"I don't feel optimistic about 'post-feminism' because feminism isn't just the fighting we do while sexism is still around, it's also a lens through which to view the world that helps someone like me to sift through the bullshit that I, as a girl, am targeted with in a sexist world. That term implies the end of all that, which I don't think we're anywhere near. I think it's dangerously misinformed to decide we've made it, and can sit back and enjoy the number of women on SNL, success of Sarah Palin, or only the slut-empowerment side of Slutwalk. The tricky thing with so many of today's feminist issues is that we won't know when we've 'made it'; we won't get a nice, laminated declaration of success to announce how much less rape has been glorified in pop culture. Issues like voting and working were much more black-and-white, but just because those rights have been granted doesn't mean we're all done. Feminism is a movement, an evolution, a process, a discussion, and a conversation. I feel optimistic about the future of feminism with credit to Slutwalk, because it was a good way to show that feminism isn't a discussion reserved for women's history majors in power-suits at a university. It can be taken to the streets, it can be a really uniting and powerful experience, and it can serve as creative inspiration (did you see those outfits?!). It gave power to the young women there, to me and my friends from school, and helped us to realize that we can speak for ourselves. I think many people were taken aback by how aware these groups of young women are (like, are you really gonna try 'she was asking for it' on any of us now?). It was a reminder that feminism is still very much alive, both in the urgent need for feminists to keep fighting and in the spirit that was seen in so many people at Slutwalk to do so."

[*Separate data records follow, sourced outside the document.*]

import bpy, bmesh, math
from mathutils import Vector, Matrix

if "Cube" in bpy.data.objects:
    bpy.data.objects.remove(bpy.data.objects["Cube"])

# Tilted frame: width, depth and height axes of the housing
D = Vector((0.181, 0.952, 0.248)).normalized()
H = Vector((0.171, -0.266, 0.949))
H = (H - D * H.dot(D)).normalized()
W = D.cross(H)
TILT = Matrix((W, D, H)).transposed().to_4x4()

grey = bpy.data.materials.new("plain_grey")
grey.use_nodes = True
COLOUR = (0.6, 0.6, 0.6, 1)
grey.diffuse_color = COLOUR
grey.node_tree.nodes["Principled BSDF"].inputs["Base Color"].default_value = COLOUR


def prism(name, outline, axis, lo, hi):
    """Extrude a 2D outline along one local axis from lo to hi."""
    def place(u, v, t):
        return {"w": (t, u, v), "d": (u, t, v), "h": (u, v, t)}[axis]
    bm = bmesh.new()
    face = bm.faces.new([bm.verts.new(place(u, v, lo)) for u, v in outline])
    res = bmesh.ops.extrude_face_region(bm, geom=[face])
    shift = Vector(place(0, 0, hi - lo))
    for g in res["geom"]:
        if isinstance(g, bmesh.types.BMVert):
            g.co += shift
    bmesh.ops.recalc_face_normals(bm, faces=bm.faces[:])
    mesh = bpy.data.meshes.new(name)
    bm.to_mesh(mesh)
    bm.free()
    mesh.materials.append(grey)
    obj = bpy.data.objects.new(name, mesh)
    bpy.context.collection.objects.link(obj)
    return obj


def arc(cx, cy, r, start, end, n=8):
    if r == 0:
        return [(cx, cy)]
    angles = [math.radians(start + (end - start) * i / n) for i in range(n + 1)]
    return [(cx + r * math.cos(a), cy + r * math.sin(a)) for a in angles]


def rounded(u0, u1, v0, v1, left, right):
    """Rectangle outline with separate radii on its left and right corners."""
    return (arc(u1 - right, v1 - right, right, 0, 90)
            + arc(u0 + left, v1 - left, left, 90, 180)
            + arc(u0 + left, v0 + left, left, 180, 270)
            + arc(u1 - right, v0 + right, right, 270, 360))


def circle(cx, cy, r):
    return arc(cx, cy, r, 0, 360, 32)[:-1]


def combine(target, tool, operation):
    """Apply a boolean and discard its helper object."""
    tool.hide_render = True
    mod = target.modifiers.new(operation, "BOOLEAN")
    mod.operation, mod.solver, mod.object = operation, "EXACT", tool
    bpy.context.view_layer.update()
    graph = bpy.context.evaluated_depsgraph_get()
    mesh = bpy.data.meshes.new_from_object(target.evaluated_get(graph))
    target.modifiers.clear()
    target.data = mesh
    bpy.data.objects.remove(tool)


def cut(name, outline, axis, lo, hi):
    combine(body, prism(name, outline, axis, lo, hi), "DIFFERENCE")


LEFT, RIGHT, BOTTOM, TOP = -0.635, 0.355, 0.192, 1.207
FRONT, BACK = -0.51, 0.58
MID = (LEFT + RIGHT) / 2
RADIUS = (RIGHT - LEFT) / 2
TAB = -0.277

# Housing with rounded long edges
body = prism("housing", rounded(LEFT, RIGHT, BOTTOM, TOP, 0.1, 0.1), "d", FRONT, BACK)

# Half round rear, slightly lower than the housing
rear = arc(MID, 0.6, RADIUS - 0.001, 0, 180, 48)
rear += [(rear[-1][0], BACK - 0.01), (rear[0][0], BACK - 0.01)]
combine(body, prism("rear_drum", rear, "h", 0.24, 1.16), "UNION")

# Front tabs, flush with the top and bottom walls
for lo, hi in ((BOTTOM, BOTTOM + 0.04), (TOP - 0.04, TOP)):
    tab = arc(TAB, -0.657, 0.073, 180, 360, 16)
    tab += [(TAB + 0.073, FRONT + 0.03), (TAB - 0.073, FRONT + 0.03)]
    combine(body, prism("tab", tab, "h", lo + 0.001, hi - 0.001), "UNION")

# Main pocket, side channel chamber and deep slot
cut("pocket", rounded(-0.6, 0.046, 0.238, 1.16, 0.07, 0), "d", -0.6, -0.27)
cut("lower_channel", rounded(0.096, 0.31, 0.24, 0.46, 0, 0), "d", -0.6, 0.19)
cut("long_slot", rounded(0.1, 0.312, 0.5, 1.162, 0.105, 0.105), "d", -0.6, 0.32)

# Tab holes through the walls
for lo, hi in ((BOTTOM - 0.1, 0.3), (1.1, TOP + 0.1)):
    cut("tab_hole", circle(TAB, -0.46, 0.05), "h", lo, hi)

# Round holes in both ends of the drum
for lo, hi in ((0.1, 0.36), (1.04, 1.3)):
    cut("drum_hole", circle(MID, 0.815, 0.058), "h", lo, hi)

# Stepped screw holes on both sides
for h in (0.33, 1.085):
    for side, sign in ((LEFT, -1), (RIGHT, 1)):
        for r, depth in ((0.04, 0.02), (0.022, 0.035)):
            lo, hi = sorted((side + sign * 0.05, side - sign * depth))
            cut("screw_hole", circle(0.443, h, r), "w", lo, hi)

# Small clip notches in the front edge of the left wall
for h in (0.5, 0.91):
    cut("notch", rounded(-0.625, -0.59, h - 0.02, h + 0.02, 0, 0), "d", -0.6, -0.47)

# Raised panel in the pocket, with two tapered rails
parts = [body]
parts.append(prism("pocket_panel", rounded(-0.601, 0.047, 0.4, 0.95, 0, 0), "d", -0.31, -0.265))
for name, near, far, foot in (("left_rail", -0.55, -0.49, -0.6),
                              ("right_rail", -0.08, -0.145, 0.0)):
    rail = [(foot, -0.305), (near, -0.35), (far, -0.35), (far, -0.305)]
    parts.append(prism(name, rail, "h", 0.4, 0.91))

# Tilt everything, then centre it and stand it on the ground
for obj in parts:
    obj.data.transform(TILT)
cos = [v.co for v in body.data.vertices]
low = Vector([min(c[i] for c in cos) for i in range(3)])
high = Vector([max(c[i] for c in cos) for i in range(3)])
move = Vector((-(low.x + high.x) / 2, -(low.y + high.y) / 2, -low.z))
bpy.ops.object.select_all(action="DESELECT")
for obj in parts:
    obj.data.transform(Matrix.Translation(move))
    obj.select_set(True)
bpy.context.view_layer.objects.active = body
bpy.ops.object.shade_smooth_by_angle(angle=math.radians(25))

You recently wrote on your blog that the high-school level of cattiness in the fashion industry is part of the reason your focus is naturally moving in other directions. Do you think the world of fashion is behind the curve in terms of feminism, and can it ever catch up?
"It's definitely behind the curve—I would say most prominently in its beauty standards, but it's hard to say if it can catch up. Figuring out where the lack of body and racial diversity in the models hired in fashion is an endless blame game—editors! Stylists! Designers! I can't tell if the industry will change, which would require baby steps far more impactful than having a few pairs of boobs at Louis Vuitton for one season, or if the Internet and increase in other authorities in pop culture will slowly take away from the power of fashion magazines and designers, and we'll get more beauty diversity that way."

Despite its cultural importance and the controversy of the subject, Slutwalk was, after all, a good ol' fashioned get-together of like-minded folks. Can you describe the atmosphere? Did you have fun?
"I had lots of fun—it was the perfect start to summer, I was with friends and ran into even more from school. It was burning out, but we just ran through the fountain at the Daley Center in our minimal clothing. Mostly, though, I was able to walk down the street of a big city in revealing clothing and feel safe. Most women and girls will not tell you that they live in fear of sexual assault, but it's still ingrained in the rules we're taught—how to dress, how to commute, how to exist in a public environment. Slutwalk has a lot of layers to discuss, but more than anything, it's an anti-victim blaming campaign. A girl should be able to wear whatever slut outfit she would like and not get blame transferred to her from the perpetrator in the case of sexual assault. Many have pointed out that even though no one deserves rape, rapists still exist, and that there are still precautions you can take to avoid making yourself vulnerable. But we have a right to be vulnerable. Yes, those people exist, but I'm tired of society dismissing them while I have to live my life on a rape schedule. The slogan for Slutwalk was 'because we've had enough' for a reason."